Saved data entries
═══
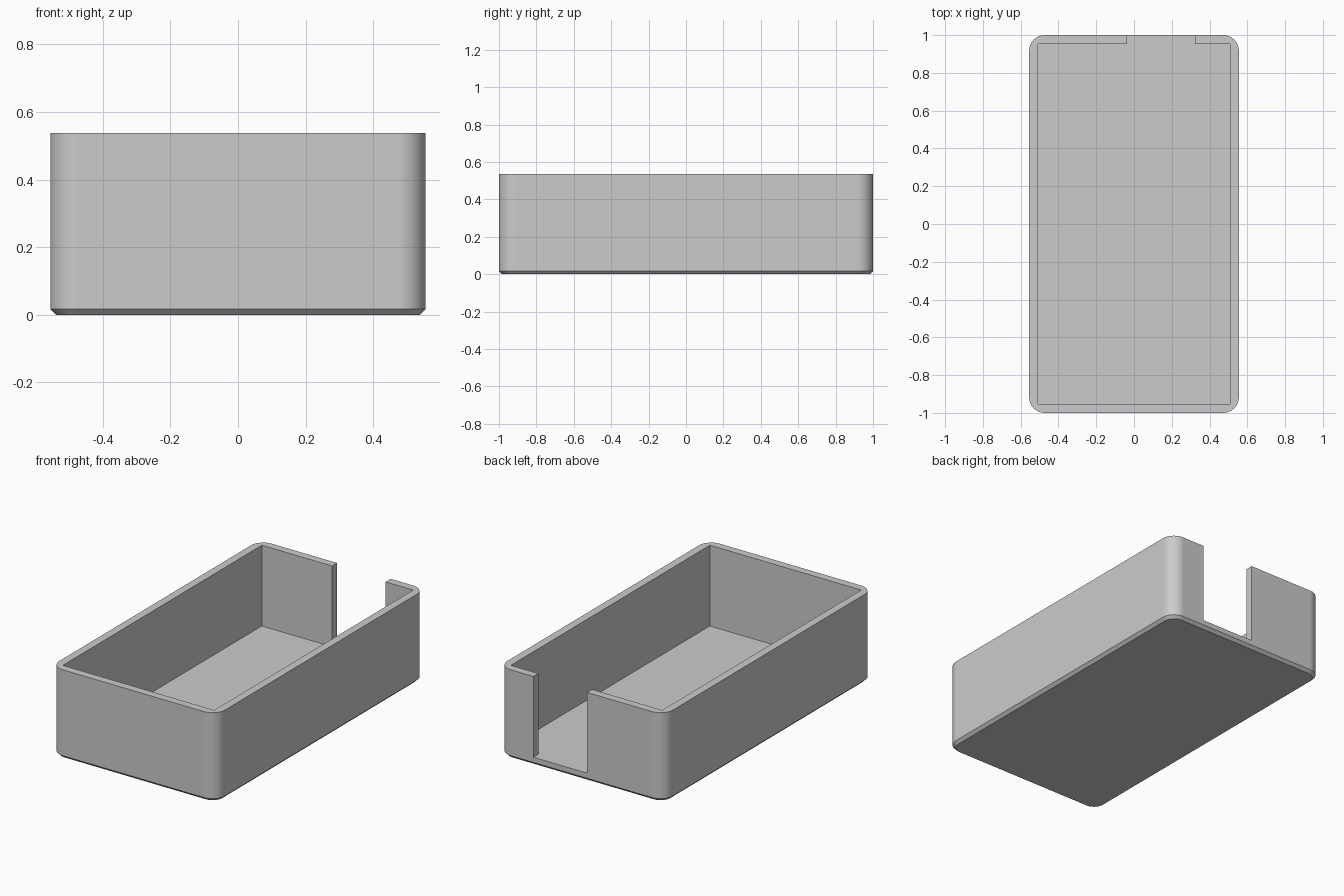
import bpy
import bmesh
from math import sin, cos, pi

cube = bpy.data.objects.get("Cube")
if cube:
    bpy.data.objects.remove(cube, do_unlink=True)

HALF_X, HALF_Y, HEIGHT = 0.555, 1.0, 0.537
WALL, FLOOR = 0.048, 0.048
RADIUS, CHAMFER = 0.083, 0.017
NOTCH_LEFT, NOTCH_RIGHT = 0.323, -0.037
SEGMENTS = 20


def rounded_outline(inset):
    """Counter-clockwise rounded rectangle, moved inward by inset."""
    points = []
    corners = ((1, 1), (-1, 1), (-1, -1), (1, -1))
    for quarter, (sx, sy) in enumerate(corners):
        for step in range(SEGMENTS + 1):
            a = (quarter + step / SEGMENTS) * pi / 2
            r = RADIUS - inset
            points.append((sx * (HALF_X - RADIUS) + r * cos(a),
                           sy * (HALF_Y - RADIUS) + r * sin(a)))
    return points


def loft(name, layers):
    """Closed solid through outlines of equal length; layers are (outline, z)."""
    bm = bmesh.new()
    rings = [[bm.verts.new((x, y, z)) for x, y in pts] for pts, z in layers]
    for low, high in zip(rings, rings[1:]):
        for i in range(len(low)):
            j = (i + 1) % len(low)
            bm.faces.new((low[i], low[j], high[j], high[i]))
    bm.faces.new(rings[0][::-1])
    bm.faces.new(rings[-1])
    bmesh.ops.recalc_face_normals(bm, faces=bm.faces[:])
    mesh = bpy.data.meshes.new(name)
    bm.to_mesh(mesh)
    bm.free()
    obj = bpy.data.objects.new(name, mesh)
    bpy.context.collection.objects.link(obj)
    return obj


grey = bpy.data.materials.new("light_grey_plastic")
grey.use_nodes = True
colour = (0.6, 0.6, 0.6, 1)
grey.diffuse_color = colour
grey.node_tree.nodes["Principled BSDF"].inputs["Base Color"].default_value = colour

# Outer body with rounded corners and a chamfered bottom edge
tray = loft("open_tray", [(rounded_outline(CHAMFER), 0),
                          (rounded_outline(0), CHAMFER),
                          (rounded_outline(0), HEIGHT)])
tray.data.materials.append(grey)

# Square-cornered cavity, with a full-height slot through the back wall
ix, iy, out = HALF_X - WALL, HALF_Y - WALL, HALF_Y + 0.1
profile = [(-ix, -iy), (ix, -iy), (ix, iy), (NOTCH_LEFT, iy), (NOTCH_LEFT, out),
           (NOTCH_RIGHT, out), (NOTCH_RIGHT, iy), (-ix, iy)]
cutter = loft("cavity_cutter", [(profile, FLOOR), (profile, HEIGHT + 0.1)])
cutter.data.materials.append(grey)
cutter.hide_render = True

cut = tray.modifiers.new("cavity", 'BOOLEAN')
cut.operation = 'DIFFERENCE'
cut.solver = 'EXACT'
cut.object = cutter

# Apply the cut, then smooth only the rounded corners
bpy.ops.object.select_all(action='DESELECT')
tray.select_set(True)
bpy.context.view_layer.objects.active = tray
bpy.ops.object.modifier_apply(modifier=cut.name)
bpy.data.objects.remove(cutter, do_unlink=True)
bpy.ops.object.shade_smooth_by_angle(angle=pi / 6)
weighted = tray.modifiers.new("flat_walls", 'WEIGHTED_NORMAL')
weighted.keep_sharp = True
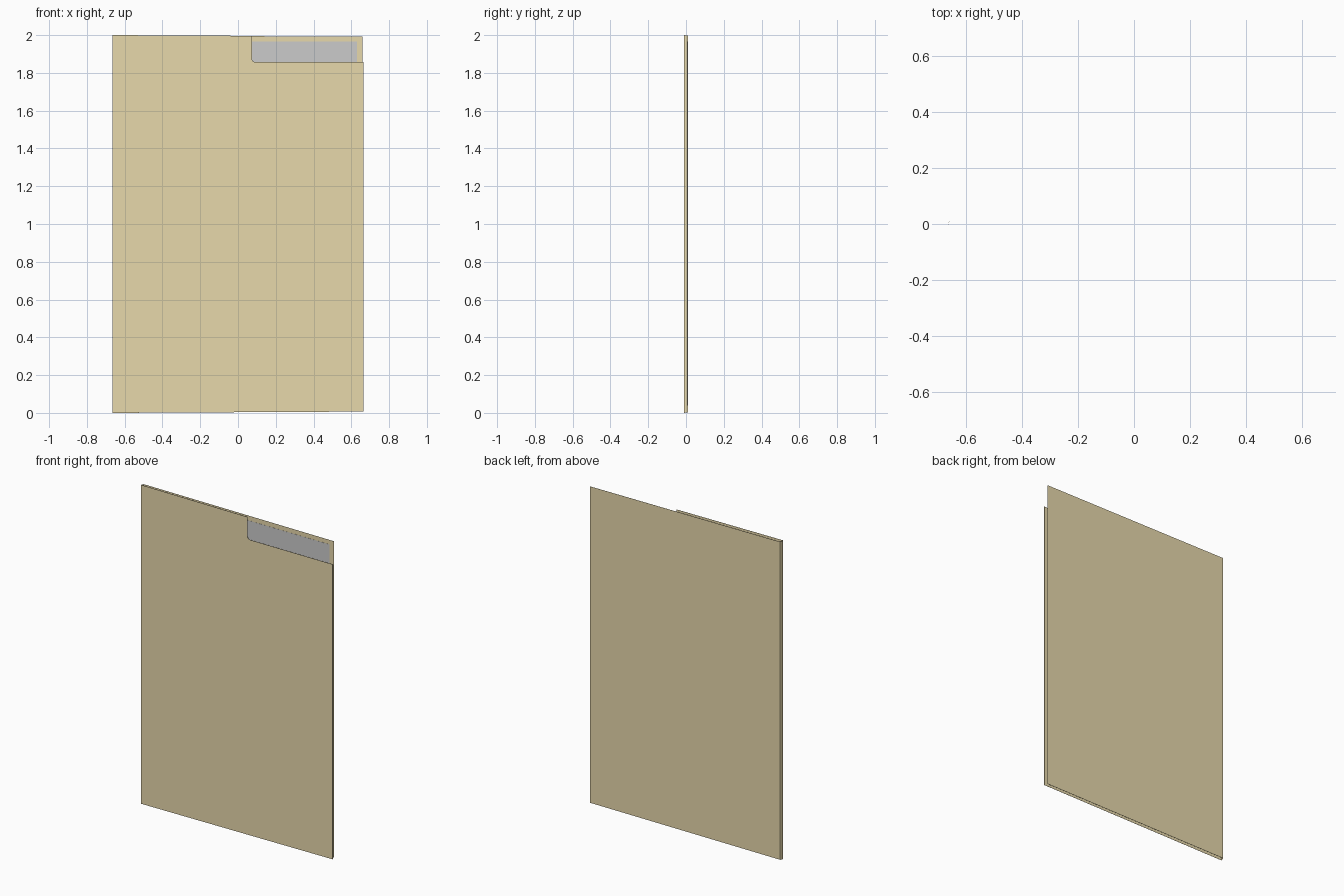
import bpy
import bmesh
import math

if "Cube" in bpy.data.objects:
    bpy.data.objects.remove(bpy.data.objects["Cube"])

HW = 0.665          # half width
GAP = 0.0105        # half distance between the covers


def make_sheet(name, polygons, thickness):
    """Thin sheet from connected polygons, thickened with a modifier."""
    bm = bmesh.new()
    for poly in polygons:
        bm.faces.new([bm.verts.new(p) for p in poly])
    bmesh.ops.remove_doubles(bm, verts=bm.verts, dist=1e-5)
    bmesh.ops.recalc_face_normals(bm, faces=bm.faces)
    mesh = bpy.data.meshes.new(name)
    bm.to_mesh(mesh)
    bm.free()
    obj = bpy.data.objects.new(name, mesh)
    bpy.context.collection.objects.link(obj)
    solid = obj.modifiers.new("thickness", 'SOLIDIFY')
    solid.thickness = thickness
    solid.offset = 0
    return obj


# Rounded inner corner of the tab cut-out
R = 0.02
corner = [(0.073 + R - R * math.cos(a), 1.857 + R - R * math.sin(a))
          for a in (i * math.pi / 8 for i in range(5))]

# Front cover, cut away at the top right
front_outline = ([(-HW, 0.0), (-HW, 2.0), (0.073, 1.996)] + corner
                 + [(HW, 1.857), (HW, 0.007)])
front = [(x, -GAP, z) for x, z in front_outline]

# Back cover, full rectangle
back_left = -HW + 0.005
back = [(x, GAP, z) for x, z in
        [(back_left, 0.003), (back_left, 1.997), (0.66, 1.992), (0.66, 0.008)]]

# Folded spine joining both covers along the left edge
fold = [(-HW, -GAP), (-HW, -0.003), (-HW + 0.002, 0.004), (back_left, GAP)]
low = [0.0, 0.001, 0.002, 0.003]
spine = []
for i in range(3):
    (x0, y0), (x1, y1) = fold[i], fold[i + 1]
    spine.append([(x0, y0, low[i]), (x1, y1, low[i + 1]),
                  (x1, y1, 2 - low[i + 1]), (x0, y0, 2 - low[i])])

folder = make_sheet("folder_cover", [front, back] + spine, 0.0008)
card = bpy.data.materials.new("manila_card")
card.diffuse_color = (0.8, 0.69, 0.41, 1)
card.use_nodes = True
card.node_tree.nodes["Principled BSDF"].inputs["Base Color"].default_value = card.diffuse_color
folder.data.materials.append(card)

# Sheet of paper held inside, showing through the cut-out
paper = [(x, 0.007, z) for x, z in
         [(-0.63, 0.04), (-0.63, 1.966), (0.63, 1.966), (0.63, 0.04)]]
make_sheet("paper", [paper], 0.0008)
═══
• [EXERCISE]:
Total lines with "grey" in the records above: report that figure alone.

• [RESPONSE]:
6